— REQUIRED WORK —
Below are some entries. Copy each line that holds the string "push".

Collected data
========================================
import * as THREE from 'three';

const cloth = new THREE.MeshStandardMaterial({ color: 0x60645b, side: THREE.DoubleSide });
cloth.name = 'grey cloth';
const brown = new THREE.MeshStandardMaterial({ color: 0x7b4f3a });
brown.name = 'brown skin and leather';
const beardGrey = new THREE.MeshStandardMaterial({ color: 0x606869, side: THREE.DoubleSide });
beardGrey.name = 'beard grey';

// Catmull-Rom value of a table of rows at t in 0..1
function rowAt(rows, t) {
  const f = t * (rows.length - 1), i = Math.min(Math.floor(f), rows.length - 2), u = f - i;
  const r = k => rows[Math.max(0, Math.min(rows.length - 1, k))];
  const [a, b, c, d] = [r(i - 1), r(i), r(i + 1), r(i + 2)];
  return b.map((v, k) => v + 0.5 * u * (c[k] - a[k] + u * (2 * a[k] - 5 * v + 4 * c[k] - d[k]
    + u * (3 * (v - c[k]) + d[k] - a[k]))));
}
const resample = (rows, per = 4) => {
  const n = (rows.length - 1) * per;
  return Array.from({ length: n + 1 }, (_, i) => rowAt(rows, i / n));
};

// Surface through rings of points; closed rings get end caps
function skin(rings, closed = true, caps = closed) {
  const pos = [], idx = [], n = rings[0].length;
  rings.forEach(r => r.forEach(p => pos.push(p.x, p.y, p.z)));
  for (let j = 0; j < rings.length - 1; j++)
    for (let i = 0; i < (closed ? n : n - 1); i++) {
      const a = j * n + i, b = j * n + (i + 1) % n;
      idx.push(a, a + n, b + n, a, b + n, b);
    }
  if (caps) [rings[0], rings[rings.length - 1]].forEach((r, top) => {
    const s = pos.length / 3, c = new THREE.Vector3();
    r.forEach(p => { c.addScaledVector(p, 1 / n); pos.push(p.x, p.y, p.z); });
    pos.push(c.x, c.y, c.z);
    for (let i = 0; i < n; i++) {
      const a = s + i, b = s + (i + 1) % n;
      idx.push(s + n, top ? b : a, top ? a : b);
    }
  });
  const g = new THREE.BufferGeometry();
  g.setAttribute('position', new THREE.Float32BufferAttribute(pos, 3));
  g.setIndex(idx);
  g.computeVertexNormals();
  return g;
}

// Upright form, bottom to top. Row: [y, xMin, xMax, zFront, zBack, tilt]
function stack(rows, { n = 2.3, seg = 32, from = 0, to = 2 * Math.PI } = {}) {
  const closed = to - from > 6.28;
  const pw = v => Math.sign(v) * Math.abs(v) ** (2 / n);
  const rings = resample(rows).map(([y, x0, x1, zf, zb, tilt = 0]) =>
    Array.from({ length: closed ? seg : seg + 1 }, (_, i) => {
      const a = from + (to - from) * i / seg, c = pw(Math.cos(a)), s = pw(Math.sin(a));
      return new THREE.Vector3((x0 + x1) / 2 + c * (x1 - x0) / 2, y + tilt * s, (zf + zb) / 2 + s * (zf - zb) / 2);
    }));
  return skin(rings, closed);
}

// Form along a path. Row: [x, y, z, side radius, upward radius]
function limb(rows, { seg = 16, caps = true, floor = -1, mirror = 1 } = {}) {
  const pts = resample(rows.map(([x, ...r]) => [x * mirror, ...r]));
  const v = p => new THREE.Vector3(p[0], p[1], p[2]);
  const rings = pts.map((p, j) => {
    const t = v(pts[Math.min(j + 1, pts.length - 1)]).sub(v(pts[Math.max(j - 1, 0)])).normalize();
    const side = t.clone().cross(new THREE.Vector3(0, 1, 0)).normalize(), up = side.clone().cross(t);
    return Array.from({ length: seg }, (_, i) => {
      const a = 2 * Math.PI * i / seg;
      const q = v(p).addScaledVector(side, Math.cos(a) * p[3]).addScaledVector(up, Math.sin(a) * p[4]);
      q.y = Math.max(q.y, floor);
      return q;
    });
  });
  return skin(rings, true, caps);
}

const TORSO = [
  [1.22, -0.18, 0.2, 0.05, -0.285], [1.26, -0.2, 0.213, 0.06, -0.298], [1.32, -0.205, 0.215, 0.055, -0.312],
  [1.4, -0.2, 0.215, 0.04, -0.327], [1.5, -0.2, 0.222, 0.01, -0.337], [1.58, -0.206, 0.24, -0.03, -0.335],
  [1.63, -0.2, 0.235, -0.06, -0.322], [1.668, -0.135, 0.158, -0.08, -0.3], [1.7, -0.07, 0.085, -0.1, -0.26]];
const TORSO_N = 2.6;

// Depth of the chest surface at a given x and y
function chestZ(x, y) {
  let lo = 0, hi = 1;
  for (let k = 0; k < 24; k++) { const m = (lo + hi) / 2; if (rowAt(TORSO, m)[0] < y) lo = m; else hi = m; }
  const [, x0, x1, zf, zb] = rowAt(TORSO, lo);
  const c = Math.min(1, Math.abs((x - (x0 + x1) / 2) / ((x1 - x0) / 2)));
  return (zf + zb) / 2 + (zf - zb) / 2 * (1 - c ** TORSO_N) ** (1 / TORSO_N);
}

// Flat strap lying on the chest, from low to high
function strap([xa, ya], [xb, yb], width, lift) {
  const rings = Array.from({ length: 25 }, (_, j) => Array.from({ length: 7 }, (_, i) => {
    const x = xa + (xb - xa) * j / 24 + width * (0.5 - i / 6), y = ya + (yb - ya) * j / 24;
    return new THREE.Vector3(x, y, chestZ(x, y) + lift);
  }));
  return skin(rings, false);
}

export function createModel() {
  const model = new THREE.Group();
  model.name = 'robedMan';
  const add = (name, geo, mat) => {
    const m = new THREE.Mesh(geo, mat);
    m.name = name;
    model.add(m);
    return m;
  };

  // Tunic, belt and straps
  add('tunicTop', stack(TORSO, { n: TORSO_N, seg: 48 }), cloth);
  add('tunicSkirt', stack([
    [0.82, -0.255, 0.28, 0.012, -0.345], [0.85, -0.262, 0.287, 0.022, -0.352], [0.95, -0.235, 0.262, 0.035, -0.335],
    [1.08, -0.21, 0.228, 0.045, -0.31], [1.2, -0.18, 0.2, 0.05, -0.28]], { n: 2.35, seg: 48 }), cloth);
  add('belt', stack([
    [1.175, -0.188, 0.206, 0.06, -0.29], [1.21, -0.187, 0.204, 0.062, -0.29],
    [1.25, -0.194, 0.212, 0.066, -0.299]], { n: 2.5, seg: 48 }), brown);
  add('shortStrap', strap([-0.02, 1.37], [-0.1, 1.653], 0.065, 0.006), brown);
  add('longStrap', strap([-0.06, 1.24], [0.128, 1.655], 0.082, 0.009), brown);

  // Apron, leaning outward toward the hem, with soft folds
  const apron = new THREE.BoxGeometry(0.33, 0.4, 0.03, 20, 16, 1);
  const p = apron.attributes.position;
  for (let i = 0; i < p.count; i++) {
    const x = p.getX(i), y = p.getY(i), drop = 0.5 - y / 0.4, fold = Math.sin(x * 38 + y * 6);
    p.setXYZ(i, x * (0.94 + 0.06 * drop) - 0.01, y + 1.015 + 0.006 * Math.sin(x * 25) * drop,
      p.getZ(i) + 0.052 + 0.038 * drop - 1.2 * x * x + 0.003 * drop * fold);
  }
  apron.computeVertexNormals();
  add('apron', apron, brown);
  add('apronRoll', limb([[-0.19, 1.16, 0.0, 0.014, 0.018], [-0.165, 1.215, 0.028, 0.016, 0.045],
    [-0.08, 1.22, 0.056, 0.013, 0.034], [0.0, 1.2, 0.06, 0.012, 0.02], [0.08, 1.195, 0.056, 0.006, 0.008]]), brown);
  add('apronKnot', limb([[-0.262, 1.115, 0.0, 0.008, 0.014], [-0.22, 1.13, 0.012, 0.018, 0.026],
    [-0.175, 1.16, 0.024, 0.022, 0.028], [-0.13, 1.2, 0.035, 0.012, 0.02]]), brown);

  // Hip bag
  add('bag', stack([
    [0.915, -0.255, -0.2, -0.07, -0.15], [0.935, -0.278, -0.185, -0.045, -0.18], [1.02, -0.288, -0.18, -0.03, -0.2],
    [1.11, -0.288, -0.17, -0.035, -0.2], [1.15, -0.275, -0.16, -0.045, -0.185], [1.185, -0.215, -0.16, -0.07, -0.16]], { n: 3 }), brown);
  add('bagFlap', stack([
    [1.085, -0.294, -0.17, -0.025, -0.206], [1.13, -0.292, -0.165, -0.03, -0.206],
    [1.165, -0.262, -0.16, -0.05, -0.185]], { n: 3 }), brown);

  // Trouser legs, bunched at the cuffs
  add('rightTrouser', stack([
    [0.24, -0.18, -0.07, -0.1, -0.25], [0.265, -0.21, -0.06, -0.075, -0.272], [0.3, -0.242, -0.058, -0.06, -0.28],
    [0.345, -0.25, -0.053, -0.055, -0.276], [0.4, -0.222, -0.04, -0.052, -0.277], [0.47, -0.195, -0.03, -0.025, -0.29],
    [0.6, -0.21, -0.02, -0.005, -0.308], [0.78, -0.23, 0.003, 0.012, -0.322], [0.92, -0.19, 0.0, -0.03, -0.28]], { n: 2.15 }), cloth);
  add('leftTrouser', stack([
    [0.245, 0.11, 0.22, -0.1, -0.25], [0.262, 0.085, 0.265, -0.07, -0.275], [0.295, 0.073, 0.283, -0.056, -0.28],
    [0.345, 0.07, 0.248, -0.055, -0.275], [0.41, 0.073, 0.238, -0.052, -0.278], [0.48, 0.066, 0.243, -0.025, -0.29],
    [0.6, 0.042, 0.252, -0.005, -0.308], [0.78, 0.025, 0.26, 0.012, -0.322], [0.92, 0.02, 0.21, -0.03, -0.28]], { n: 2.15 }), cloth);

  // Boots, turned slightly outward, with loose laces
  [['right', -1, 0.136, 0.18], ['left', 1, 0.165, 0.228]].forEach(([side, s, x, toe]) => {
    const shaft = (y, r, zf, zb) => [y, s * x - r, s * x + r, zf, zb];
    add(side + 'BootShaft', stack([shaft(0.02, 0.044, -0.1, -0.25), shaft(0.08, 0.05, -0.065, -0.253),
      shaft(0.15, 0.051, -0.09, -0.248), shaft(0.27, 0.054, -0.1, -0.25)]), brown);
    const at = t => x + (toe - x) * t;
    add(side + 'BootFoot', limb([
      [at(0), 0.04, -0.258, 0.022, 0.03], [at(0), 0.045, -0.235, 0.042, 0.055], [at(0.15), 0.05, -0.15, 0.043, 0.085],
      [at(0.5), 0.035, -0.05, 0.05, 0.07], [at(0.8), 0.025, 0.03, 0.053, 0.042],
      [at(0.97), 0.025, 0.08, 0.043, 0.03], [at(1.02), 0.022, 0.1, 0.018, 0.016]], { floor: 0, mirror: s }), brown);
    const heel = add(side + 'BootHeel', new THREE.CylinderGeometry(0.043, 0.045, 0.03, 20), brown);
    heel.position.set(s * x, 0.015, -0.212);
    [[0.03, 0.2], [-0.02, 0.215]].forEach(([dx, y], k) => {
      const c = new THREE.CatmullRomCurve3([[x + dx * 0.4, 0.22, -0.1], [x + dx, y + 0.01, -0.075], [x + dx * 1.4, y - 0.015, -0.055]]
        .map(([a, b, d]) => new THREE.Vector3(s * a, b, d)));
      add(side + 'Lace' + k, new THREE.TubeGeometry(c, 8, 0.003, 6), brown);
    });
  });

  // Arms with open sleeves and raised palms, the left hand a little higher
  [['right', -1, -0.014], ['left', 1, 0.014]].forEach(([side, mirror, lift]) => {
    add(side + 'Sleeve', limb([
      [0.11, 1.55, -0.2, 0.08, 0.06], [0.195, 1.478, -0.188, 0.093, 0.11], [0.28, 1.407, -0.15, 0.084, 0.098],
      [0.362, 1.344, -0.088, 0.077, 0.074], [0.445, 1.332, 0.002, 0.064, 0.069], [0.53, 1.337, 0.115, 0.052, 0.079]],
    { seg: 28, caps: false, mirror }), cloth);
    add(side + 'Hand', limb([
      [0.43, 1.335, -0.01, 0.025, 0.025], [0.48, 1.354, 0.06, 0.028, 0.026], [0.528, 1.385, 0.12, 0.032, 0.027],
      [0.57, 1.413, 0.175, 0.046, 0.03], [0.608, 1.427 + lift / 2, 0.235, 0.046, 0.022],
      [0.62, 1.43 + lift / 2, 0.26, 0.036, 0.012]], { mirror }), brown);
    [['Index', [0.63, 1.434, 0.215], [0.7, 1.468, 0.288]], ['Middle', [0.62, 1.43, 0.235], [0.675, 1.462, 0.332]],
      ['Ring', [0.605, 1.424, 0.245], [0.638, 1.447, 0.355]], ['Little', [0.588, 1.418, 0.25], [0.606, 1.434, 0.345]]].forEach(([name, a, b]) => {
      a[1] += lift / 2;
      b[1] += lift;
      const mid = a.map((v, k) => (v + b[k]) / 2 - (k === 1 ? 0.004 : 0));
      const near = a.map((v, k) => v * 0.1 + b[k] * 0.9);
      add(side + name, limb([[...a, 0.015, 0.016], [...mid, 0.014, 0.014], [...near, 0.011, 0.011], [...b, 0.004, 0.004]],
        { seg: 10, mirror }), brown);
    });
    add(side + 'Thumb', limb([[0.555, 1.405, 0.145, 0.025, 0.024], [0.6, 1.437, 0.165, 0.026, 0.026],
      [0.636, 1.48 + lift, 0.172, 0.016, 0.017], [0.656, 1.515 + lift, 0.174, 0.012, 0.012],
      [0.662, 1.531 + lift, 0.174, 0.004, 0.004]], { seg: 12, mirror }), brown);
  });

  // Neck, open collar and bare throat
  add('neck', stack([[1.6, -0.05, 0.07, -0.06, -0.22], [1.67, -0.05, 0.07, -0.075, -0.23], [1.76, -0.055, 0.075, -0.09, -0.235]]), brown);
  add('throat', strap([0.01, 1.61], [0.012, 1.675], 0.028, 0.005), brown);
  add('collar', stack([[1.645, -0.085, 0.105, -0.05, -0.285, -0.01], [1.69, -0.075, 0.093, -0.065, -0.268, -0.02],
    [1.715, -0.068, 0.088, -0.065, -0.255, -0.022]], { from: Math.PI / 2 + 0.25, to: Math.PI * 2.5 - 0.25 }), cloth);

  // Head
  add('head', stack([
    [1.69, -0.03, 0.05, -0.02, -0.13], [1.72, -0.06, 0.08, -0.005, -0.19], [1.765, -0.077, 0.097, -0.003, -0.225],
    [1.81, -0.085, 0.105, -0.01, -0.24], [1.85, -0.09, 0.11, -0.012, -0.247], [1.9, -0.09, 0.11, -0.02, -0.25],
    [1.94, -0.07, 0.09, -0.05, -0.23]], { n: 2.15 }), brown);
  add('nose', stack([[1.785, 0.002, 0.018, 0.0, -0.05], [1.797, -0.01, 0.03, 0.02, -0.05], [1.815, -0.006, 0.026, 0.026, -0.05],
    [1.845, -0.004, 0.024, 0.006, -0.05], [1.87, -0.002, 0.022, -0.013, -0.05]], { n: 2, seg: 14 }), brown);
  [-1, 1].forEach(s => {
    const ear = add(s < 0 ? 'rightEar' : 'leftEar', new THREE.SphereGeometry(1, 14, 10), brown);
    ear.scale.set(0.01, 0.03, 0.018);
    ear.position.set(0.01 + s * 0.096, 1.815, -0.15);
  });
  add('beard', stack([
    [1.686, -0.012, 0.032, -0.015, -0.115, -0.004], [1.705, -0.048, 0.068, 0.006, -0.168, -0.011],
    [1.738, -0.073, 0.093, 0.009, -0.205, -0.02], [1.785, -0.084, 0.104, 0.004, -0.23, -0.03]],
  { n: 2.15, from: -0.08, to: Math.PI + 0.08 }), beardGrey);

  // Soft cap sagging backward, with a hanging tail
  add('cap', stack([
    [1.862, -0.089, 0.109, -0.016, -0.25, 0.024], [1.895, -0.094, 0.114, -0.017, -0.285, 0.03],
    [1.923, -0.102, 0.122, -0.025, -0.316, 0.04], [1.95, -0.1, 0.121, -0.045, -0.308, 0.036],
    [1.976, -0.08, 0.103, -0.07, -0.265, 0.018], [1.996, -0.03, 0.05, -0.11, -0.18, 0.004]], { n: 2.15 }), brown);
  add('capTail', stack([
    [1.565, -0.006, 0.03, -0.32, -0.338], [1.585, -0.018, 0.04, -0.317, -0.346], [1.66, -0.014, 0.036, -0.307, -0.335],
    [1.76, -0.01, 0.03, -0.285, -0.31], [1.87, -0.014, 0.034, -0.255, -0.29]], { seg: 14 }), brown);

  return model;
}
========================================
— TASK RESPONSE —
  rings.forEach(r => r.forEach(p => pos.push(p.x, p.y, p.z)));
      idx.push(a, a + n, b + n, a, b + n, b);
    r.forEach(p => { c.addScaledVector(p, 1 / n); pos.push(p.x, p.y, p.z); });
    pos.push(c.x, c.y, c.z);
      idx.push(s + n, top ? b : a, top ? a : b);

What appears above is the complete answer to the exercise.